One possible way forward for small and medium-sized businesses already emerges from the areas of conflict relating to digitisation set out in part 2. It is definitely a long road, but one that sooner or later all employees will have to travel. There are many aspects of digitisation that require the constant attention of the company management. These are not one-off decisions that will leave them in peace once they have decided which direction to take. However, anyone who manages his company well using "existing" principles will have no problem integrating digitisation.
The first step is to create a joint understanding of the aspects, principles and effects of digitisation in the company. A good way of doing this is to provide in-house workshops, attended, if possible, by all divisions. A joint understanding created in this way facilitates the interdisciplinary development of promising strategies.

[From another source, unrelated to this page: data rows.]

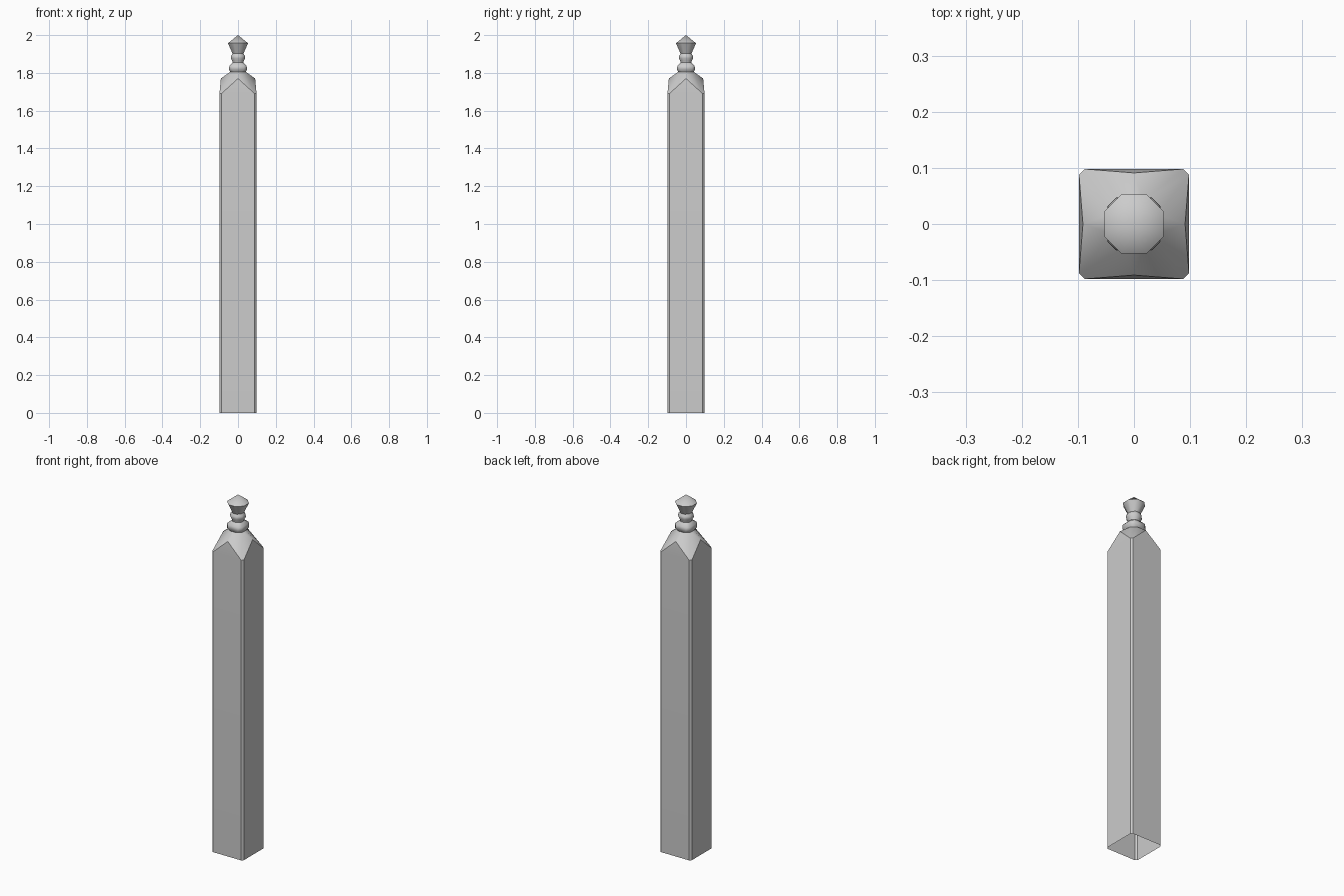
import bpy, bmesh

if "Cube" in bpy.data.objects:
    bpy.data.objects.remove(bpy.data.objects["Cube"])


def octagon(bm, h, z, c=None):
    """Eight-vertex ring: half width h, half flat length c (regular by default)."""
    c = 0.414 * h if c is None else c
    pts = [(h, -c), (h, c), (c, h), (-c, h), (-h, c), (-h, -c), (-c, -h), (c, -h)]
    return [bm.verts.new((x, y, z)) for x, y in pts]


def bridge(bm, a, b):
    for i in range(8):
        j = (i + 1) % 8
        bm.faces.new((a[i], a[j], b[j], b[i]))


def finish(bm, name, angle):
    bmesh.ops.recalc_face_normals(bm, faces=bm.faces)
    mesh = bpy.data.meshes.new(name)
    bm.to_mesh(mesh)
    bm.free()
    obj = bpy.data.objects.new(name, mesh)
    bpy.context.collection.objects.link(obj)
    bpy.ops.object.select_all(action='DESELECT')
    obj.select_set(True)
    bpy.context.view_layer.objects.active = obj
    bpy.ops.object.shade_smooth_by_angle(angle=angle)
    return obj


# Square post with slim corner chamfers, open underneath
bm = bmesh.new()
base = octagon(bm, 0.098, 0.0, 0.088)
shoulder = octagon(bm, 0.098, 1.69, 0.088)
neck = octagon(bm, 0.042, 1.805)
bridge(bm, base, shoulder)

# Pointed side gables and the cap sloping up to the neck
for k, (x, y) in enumerate([(1, 0), (0, 1), (-1, 0), (0, -1)]):
    i = 2 * k
    peak = bm.verts.new((0.091 * x, 0.091 * y, 1.77))
    a, b = shoulder[i], shoulder[i + 1]
    na, nb = neck[i], neck[i + 1]
    bm.faces.new((a, b, peak))
    bm.faces.new((peak, b, nb))
    bm.faces.new((peak, nb, na))
    bm.faces.new((a, peak, na))
    j = (i + 2) % 8
    bm.faces.new((b, shoulder[j], neck[j], nb))
finish(bm, "post", 0.6)

# Turned eight-sided finial: lower collar, bead, flared head with pointed top
profile = [(0.042, 1.805), (0.047, 1.817), (0.046, 1.838), (0.029, 1.855),
           (0.030, 1.863), (0.038, 1.878), (0.037, 1.890), (0.029, 1.902),
           (0.053, 1.957)]
bm = bmesh.new()
rings = [octagon(bm, h, z, 0.032 if 1.81 < z < 1.84 else None) for h, z in profile]
for lower, upper in zip(rings, rings[1:]):
    bridge(bm, lower, upper)
tip = bm.verts.new((0, 0, 2.0))
for i in range(8):
    bm.faces.new((rings[-1][i], rings[-1][(i + 1) % 8], tip))
finish(bm, "finial", 0.85)
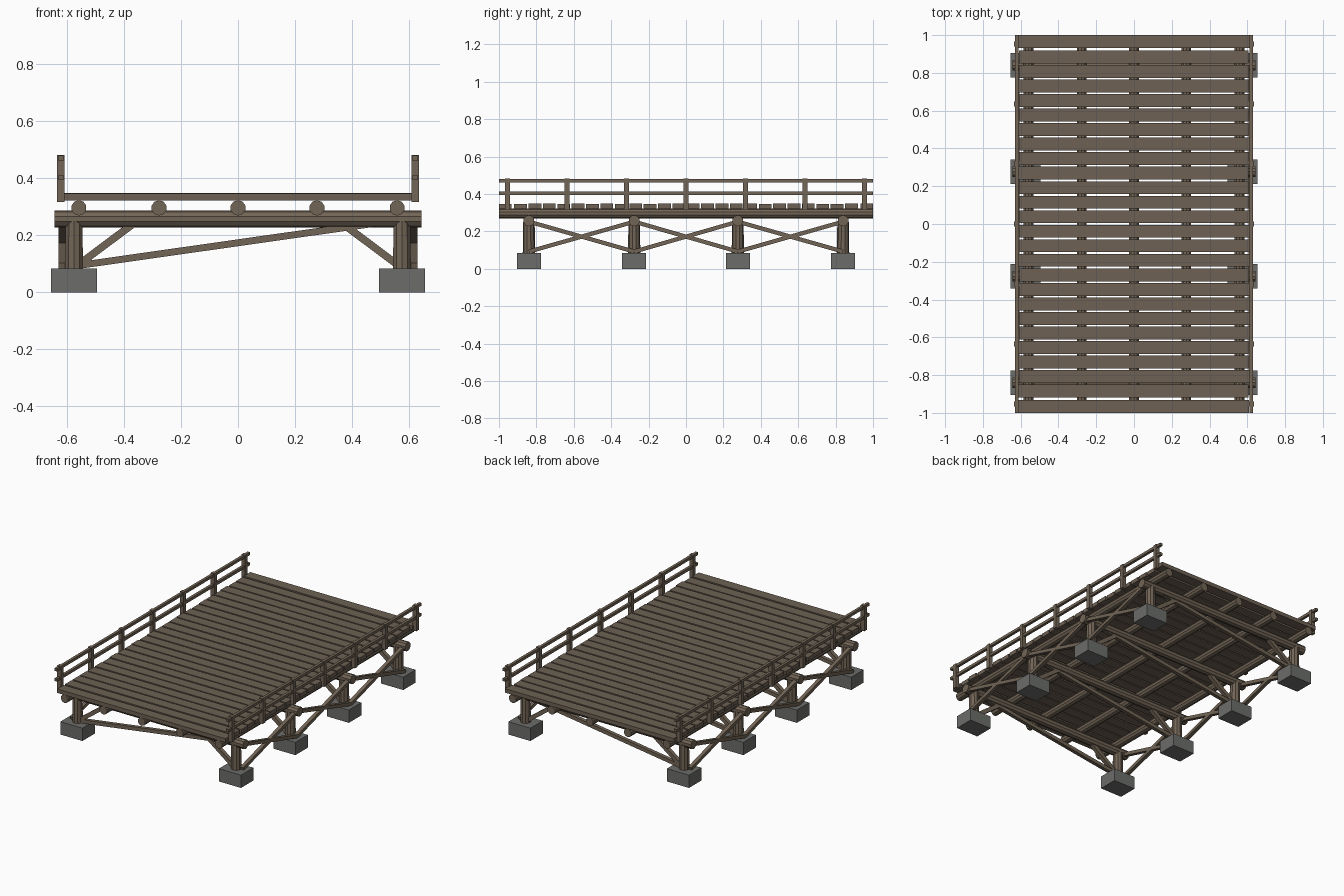
import bpy, bmesh, random
from math import pi
from mathutils import Vector, Matrix

if "Cube" in bpy.data.objects:
    bpy.data.objects.remove(bpy.data.objects["Cube"])

random.seed(4)


def material(name, color):
    m = bpy.data.materials.new(name)
    m.diffuse_color = (*color, 1)
    m.use_nodes = True
    m.node_tree.nodes["Principled BSDF"].inputs["Base Color"].default_value = m.diffuse_color
    return m


WOOD = material("weathered_wood", (0.17, 0.13, 0.093))
DECK = material("deck_wood", (0.155, 0.12, 0.088))
STONE = material("concrete", (0.15, 0.155, 0.145))


def finish(bm, name, mat):
    me = bpy.data.meshes.new(name)
    bm.to_mesh(me)
    bm.free()
    me.materials.append(mat)
    ob = bpy.data.objects.new(name, me)
    bpy.context.collection.objects.link(ob)
    return ob


def box(name, center, size, mat=WOOD):
    bm = bmesh.new()
    bmesh.ops.create_cube(bm, size=1, matrix=Matrix.Translation(center) @ Matrix.Diagonal((*size, 1)))
    return finish(bm, name, mat)


def along(a, b):
    # frame at the midpoint of a-b with local z along the member
    a, b = Vector(a), Vector(b)
    d = b - a
    z = d.normalized()
    ref = Vector((0, 0, 1)) if abs(z.z) < 0.99 else Vector((0, 1, 0))
    x = ref.cross(z).normalized()
    y = z.cross(x)
    rot = Matrix((x, y, z)).transposed().to_4x4()
    return Matrix.Translation((a + b) / 2) @ rot, d.length


def log(name, a, b, r, r2=None, sides=10):
    m, length = along(a, b)
    bm = bmesh.new()
    bmesh.ops.create_cone(bm, cap_ends=True, segments=sides, radius1=r, radius2=r2 or r,
                          depth=length, matrix=m)
    return finish(bm, name, WOOD)


def beam(name, a, b, w, h):
    # squared timber: w is horizontal, h is across the member
    m, length = along(a, b)
    bm = bmesh.new()
    bmesh.ops.create_cube(bm, size=1, matrix=m @ Matrix.Diagonal((w, h, length, 1)))
    return finish(bm, name, WOOD)


bents = [-0.84, -0.277, 0.277, 0.84]

# bents: footings, posts, cap log and cross bracing
for y in bents:
    for s in (-1, 1):
        box("footing", (s * 0.575, y, 0.042), (0.16, 0.128, 0.084), STONE)
        log("post", (s * 0.575, y, 0.075), (s * 0.575, y, 0.25), 0.033, 0.031)
        beam("knee_brace", (s * 0.555, y, 0.1), (s * 0.365, y, 0.242), 0.026, 0.026)
    log("cap_log", (-0.643, y, 0.257), (0.643, y, 0.257), 0.03)
    beam("diagonal_brace", (-0.56, y, 0.094), (0.53, y, 0.249), 0.024, 0.024)

# crossed side braces between neighbouring bents
for y0, y1 in zip(bents, bents[1:]):
    for s in (-1, 1):
        beam("side_brace_up", (s * 0.617, y0, 0.092), (s * 0.617, y1, 0.252), 0.024, 0.022)
        beam("side_brace_down", (s * 0.617, y0, 0.252), (s * 0.617, y1, 0.092), 0.024, 0.022)

# log stringers under the deck
for x in (-0.558, -0.277, 0, 0.277, 0.558):
    log("stringer", (x, -1, 0.296), (x, 1, 0.296), 0.027)

# deck planks with small gaps and uneven ends
n = 26
pitch = 2 / n
for i in range(n):
    y = -1 + pitch * (i + 0.5)
    width = pitch - 0.009
    if i in (0, n - 1):
        y += 0.0045 * (1 if i else -1)
    box("deck_plank", (random.uniform(-0.003, 0.003), y, 0.335 + random.uniform(-0.001, 0.001)),
        (1.22 + random.uniform(-0.006, 0.006), width, 0.026), DECK)

# railings
for s in (-1, 1):
    for i in range(7):
        y = -0.954 + 0.318 * i
        box("rail_post", (s * 0.621, y, 0.399), (0.026, 0.026, 0.166))
    for z in (0.47, 0.403):
        box("handrail", (s * 0.621, 0, z), (0.018, 2, 0.018))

Then everyone can work together to establish the company's position with regard to various aspects of digitisation (also in a comparison with its competitors). This then produces starting points for initial digitisation activities.
For a digitisation strategy to be effective, it is essential to be quite clear about actual and desired processes. Unfortunately, there are often negative reactions on the part of employees in this area. Frustrations arising from the introduction of powerful ERP systems exist, and these can make it difficult to work properly on the processes important for digitisation. It therefore makes sense to handle a small area where there are regular difficulties first. With the help of a suitable business process modelling system, it is possible to quickly work out a solution in areas like these. The positive experience the employees take from this first step then makes it possible to move ahead more rapidly with designing the process. If they can see a benefit to themselves, then employees tend to be open to changes. (This is the case, for example, once they see how easily digitised travel expense accounting can be handled.)
Once the processes have been clarified, it is time to give some thought to system support. At this point, it is important to decide whether you want to operate large, complex IT systems. Digitisation offers the chance to integrate small, specialised systems, and this makes it possible to achieve consistency and react quickly to changes. Today's problems with data consistency result mainly from the inflexibility of powerful systems.
Digitisation provides good chances for people and entities who, within a given framework, quite deliberately go their own way. The important thing is that, right from the start, all company divisions, but ultimately all employees, should have a joint understanding of the technological possibilities and other aspects of digitisation. If this is the case, then it is easier for every company to find the right way forward with the help of new technical means available.